"Sustainable development is development that meets the needs of the present without compromising the ability of future generations to meet their own needs."
The breadth of this definition has spawned many distinct interpretations of how society can (or must) adapt its behaviors and practices to enable continued growth and prosperity. There is, however, general agreement that sustainable development or sustainability reflects three inter-related dimensions: environmental quality, social equity, and economic prosperity. While the impetus behind the sustainability movement has largely been provided by environmental (and to some degree, population growth) concerns, there is a clear recognition within all sides of the movement that a reasonable balance among the three dimensions is a prerequisite to an organization, community, economy, or nation that is viable in the long term.
The term "sustainability" is in more common use within corporate organizations, probably because it is simpler, and is not directly connected to either material consumption or development, which are major concerns to some stakeholders. Sustainability also seems more directly germane to the scale of a single organization, and therefore is more useful as an organizing principle for internal business improvement initiatives.
More generally, however, the distinction between sustainable development and sustainability is not a matter of semantics, for the following reason: Sustainable development is about helping the world's poor. The Brundtland Commission recognized the dire circumstances in which a sizeable fraction of humanity lived (and still does), as well as the legitimacy of their aspirations for a better life and higher standard of living. They also recognized, however, that if the billions living in poverty around the world were to achieve their goal with (then) current technology, infrastructure, and relative consumption patterns, their collective actions would unleash a global environmental catastrophe. In response, the sustainable development concept postulates that the developing world and its people must receive assistance so that they can build their economies in a way that does not undermine their own natural resource base, threaten the health of their people (or that of their neighbors), or unjustly enrich a small percentage of the population at the expense of everyone else.
As suggested above, sustainable development remains a worthy and important goal, but it should be distinguished from the environmental, social, and economic challenges and opportunities directly facing most U.S. organizations, particularly those in the corporate sector.
1 Available from BoardSource, Inc.
2 Some people and organizations are now using the phrase "people, planet, profits" as convenient shorthand for this concept.
3 Most U.S. nonprofits are organized under Section 501(c)(3) of the Internal Revenue Code, which enables them to receive monetary and other donations that are tax-deductible for the donor.
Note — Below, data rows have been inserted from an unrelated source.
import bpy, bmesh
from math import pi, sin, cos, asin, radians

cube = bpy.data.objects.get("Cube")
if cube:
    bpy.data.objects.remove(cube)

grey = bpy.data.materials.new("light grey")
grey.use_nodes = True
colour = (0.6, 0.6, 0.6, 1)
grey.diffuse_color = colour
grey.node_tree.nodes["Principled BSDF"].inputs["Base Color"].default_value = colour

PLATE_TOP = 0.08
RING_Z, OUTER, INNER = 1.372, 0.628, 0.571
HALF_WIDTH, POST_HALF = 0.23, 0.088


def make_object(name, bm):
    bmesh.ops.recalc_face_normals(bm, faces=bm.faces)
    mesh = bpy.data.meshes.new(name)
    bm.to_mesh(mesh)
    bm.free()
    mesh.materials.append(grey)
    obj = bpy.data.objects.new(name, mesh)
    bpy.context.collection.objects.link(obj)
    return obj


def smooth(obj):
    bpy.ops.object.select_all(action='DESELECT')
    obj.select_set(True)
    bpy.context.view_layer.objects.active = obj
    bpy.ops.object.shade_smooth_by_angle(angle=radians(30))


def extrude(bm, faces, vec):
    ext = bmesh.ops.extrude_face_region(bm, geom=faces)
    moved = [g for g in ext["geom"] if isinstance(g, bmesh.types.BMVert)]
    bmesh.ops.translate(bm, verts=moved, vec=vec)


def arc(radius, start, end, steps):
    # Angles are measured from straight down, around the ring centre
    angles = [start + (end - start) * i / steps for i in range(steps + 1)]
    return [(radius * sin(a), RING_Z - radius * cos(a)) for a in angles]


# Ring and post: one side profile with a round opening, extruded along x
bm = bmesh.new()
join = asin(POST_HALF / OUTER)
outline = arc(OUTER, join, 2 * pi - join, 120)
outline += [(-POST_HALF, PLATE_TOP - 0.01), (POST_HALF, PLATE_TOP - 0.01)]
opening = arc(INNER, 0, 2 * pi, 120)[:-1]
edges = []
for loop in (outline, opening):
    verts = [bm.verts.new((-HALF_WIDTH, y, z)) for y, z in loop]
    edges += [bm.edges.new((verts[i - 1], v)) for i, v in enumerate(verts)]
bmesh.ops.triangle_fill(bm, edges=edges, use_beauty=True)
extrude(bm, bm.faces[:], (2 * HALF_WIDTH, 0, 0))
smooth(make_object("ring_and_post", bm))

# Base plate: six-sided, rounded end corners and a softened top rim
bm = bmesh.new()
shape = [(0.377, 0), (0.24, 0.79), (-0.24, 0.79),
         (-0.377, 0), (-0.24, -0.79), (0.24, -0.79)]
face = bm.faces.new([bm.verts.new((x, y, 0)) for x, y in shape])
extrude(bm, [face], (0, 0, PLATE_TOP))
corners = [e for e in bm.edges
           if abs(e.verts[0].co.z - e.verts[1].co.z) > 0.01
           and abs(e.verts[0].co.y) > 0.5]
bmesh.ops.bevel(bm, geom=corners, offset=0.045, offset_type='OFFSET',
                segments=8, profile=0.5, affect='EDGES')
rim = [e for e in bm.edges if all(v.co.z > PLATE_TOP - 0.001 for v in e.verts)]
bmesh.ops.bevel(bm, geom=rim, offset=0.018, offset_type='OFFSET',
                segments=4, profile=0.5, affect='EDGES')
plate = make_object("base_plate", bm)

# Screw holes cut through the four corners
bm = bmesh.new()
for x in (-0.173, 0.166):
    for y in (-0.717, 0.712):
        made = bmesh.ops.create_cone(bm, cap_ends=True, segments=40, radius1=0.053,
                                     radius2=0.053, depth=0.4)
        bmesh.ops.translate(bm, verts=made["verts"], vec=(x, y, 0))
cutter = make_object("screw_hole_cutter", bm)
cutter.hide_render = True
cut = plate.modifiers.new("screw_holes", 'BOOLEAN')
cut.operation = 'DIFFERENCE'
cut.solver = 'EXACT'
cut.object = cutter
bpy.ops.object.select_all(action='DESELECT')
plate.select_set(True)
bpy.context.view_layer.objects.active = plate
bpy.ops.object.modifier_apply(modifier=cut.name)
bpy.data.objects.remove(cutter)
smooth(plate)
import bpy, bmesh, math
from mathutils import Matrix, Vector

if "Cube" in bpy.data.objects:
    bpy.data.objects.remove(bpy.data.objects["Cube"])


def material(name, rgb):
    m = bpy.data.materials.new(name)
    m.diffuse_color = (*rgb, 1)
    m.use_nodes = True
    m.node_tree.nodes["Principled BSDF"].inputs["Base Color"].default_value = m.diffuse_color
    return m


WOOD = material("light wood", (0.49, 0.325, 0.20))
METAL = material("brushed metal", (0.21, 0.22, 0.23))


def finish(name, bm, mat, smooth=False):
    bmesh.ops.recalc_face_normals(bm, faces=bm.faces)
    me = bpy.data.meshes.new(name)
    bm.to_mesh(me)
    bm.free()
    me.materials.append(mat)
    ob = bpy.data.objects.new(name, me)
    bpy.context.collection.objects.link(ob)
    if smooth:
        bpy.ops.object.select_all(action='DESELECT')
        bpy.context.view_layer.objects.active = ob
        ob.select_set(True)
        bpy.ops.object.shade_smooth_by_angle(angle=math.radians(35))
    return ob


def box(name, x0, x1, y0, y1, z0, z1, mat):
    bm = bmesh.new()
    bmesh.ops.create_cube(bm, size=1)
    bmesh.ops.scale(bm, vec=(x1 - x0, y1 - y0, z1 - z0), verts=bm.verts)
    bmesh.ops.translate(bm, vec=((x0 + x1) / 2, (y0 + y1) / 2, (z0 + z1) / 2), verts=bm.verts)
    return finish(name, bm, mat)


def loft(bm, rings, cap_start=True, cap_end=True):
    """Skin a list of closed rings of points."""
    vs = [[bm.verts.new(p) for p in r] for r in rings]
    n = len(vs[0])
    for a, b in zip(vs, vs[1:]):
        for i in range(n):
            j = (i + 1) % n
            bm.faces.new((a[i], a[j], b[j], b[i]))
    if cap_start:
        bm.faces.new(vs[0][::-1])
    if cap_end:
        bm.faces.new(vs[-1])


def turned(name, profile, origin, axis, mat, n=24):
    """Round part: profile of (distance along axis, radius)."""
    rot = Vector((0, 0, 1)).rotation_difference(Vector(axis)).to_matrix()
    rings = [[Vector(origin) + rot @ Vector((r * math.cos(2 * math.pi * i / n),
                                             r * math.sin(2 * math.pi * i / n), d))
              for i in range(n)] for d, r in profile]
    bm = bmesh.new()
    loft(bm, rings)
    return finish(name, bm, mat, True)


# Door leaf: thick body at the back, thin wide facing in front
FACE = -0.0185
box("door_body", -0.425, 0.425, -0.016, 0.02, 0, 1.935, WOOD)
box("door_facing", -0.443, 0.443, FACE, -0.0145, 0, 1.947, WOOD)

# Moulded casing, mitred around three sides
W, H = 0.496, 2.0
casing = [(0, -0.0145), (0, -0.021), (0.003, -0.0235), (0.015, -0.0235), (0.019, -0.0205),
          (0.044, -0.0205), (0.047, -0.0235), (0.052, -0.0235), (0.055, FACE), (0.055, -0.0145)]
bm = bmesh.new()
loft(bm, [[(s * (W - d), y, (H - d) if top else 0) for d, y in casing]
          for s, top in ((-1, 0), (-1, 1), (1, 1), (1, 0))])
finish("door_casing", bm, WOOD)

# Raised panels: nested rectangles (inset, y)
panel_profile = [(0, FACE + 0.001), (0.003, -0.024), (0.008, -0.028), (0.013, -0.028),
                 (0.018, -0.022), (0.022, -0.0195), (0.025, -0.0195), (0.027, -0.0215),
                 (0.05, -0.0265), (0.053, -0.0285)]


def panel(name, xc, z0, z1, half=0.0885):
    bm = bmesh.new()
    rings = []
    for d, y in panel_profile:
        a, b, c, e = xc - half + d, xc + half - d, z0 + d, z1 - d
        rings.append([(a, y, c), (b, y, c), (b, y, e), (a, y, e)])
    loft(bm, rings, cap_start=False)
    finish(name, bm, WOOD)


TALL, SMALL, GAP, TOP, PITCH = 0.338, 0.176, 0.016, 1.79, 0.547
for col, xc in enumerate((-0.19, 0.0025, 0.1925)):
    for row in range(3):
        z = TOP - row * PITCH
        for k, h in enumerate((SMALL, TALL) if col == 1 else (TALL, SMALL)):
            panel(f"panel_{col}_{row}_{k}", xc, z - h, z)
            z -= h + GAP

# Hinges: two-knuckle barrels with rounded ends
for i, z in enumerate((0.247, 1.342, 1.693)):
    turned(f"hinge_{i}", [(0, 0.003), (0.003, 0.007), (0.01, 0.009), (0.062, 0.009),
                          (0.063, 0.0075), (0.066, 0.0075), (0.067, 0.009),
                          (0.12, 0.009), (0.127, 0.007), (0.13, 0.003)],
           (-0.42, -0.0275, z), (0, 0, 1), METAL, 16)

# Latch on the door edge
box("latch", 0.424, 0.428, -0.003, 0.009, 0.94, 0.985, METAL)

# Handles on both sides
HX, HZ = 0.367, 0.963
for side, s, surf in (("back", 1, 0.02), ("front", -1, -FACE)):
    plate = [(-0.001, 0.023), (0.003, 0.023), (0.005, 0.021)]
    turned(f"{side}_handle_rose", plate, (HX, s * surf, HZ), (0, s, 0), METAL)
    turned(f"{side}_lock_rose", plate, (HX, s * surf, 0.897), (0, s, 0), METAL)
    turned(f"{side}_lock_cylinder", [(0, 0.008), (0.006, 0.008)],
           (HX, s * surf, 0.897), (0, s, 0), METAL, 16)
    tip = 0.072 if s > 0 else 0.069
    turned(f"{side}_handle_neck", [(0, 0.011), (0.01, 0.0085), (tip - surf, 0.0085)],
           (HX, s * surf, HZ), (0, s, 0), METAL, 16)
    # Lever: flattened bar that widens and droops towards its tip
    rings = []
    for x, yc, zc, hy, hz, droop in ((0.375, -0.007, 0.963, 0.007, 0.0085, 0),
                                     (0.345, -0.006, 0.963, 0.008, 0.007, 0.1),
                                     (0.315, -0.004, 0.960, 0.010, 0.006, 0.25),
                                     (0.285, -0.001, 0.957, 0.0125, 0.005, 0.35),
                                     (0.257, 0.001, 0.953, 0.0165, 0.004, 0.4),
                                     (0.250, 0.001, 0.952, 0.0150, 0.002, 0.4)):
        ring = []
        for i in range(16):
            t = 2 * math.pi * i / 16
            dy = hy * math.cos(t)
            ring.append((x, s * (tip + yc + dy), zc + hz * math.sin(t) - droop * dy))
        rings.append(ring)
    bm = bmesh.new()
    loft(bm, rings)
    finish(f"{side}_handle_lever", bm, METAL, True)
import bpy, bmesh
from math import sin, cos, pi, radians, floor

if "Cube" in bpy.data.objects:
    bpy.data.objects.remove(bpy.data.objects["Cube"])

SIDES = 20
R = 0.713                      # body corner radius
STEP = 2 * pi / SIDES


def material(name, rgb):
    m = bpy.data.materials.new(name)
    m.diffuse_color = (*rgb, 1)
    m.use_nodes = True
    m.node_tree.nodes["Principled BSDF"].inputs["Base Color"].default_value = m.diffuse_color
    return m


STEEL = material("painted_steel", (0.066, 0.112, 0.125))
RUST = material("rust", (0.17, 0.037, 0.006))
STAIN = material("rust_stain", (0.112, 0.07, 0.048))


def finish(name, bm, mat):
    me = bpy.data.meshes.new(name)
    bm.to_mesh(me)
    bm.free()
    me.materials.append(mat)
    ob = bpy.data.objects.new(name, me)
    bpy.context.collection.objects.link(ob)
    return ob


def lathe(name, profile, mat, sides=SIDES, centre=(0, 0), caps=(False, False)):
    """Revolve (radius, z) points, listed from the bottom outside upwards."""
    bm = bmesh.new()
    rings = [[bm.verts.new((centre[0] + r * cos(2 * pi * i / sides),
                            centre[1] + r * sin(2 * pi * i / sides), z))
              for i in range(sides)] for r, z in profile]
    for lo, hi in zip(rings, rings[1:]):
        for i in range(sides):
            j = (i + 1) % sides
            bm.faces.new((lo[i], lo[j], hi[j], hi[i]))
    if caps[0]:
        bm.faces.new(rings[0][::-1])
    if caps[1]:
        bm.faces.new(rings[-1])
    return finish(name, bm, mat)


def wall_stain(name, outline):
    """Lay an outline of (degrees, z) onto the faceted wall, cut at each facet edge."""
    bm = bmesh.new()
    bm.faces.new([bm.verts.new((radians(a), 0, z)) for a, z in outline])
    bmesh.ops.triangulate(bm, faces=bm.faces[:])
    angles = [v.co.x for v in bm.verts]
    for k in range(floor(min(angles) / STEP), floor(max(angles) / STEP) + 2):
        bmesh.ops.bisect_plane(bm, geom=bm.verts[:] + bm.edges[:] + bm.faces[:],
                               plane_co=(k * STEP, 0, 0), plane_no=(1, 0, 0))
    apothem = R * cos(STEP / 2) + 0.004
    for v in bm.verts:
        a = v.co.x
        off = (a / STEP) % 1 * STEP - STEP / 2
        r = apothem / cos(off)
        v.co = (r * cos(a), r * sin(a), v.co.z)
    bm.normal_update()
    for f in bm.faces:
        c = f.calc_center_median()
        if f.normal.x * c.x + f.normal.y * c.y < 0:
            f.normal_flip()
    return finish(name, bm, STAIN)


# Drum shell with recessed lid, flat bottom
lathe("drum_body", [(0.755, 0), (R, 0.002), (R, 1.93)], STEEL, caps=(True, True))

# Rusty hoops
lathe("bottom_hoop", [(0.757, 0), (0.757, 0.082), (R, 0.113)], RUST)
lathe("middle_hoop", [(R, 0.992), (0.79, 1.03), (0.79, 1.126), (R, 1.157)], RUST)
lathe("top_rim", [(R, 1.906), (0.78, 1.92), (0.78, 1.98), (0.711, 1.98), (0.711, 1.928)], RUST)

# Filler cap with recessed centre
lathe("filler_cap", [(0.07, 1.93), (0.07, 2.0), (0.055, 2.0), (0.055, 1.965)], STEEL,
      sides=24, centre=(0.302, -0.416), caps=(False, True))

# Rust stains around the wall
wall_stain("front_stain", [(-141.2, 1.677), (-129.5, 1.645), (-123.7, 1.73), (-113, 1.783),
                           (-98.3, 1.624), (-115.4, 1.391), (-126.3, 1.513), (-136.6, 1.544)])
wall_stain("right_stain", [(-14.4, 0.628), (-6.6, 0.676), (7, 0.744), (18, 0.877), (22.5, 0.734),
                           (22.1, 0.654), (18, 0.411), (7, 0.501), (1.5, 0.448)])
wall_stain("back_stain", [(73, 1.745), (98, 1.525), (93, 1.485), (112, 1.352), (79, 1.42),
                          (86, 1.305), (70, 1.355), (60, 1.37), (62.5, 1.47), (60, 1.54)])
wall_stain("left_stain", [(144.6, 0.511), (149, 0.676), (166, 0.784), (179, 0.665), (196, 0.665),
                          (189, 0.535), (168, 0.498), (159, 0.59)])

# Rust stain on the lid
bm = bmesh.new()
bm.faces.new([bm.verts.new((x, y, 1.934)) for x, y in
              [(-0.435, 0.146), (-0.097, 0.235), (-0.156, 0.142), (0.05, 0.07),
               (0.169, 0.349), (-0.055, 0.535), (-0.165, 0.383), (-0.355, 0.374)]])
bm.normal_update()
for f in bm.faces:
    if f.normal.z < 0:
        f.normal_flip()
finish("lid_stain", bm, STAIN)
Tax-exempt organizations eligible for Section 501(c)(3) status are limited to organizations formed and operated exclusively for charitable, religious, educational, scientific, literary, or other defined purposes.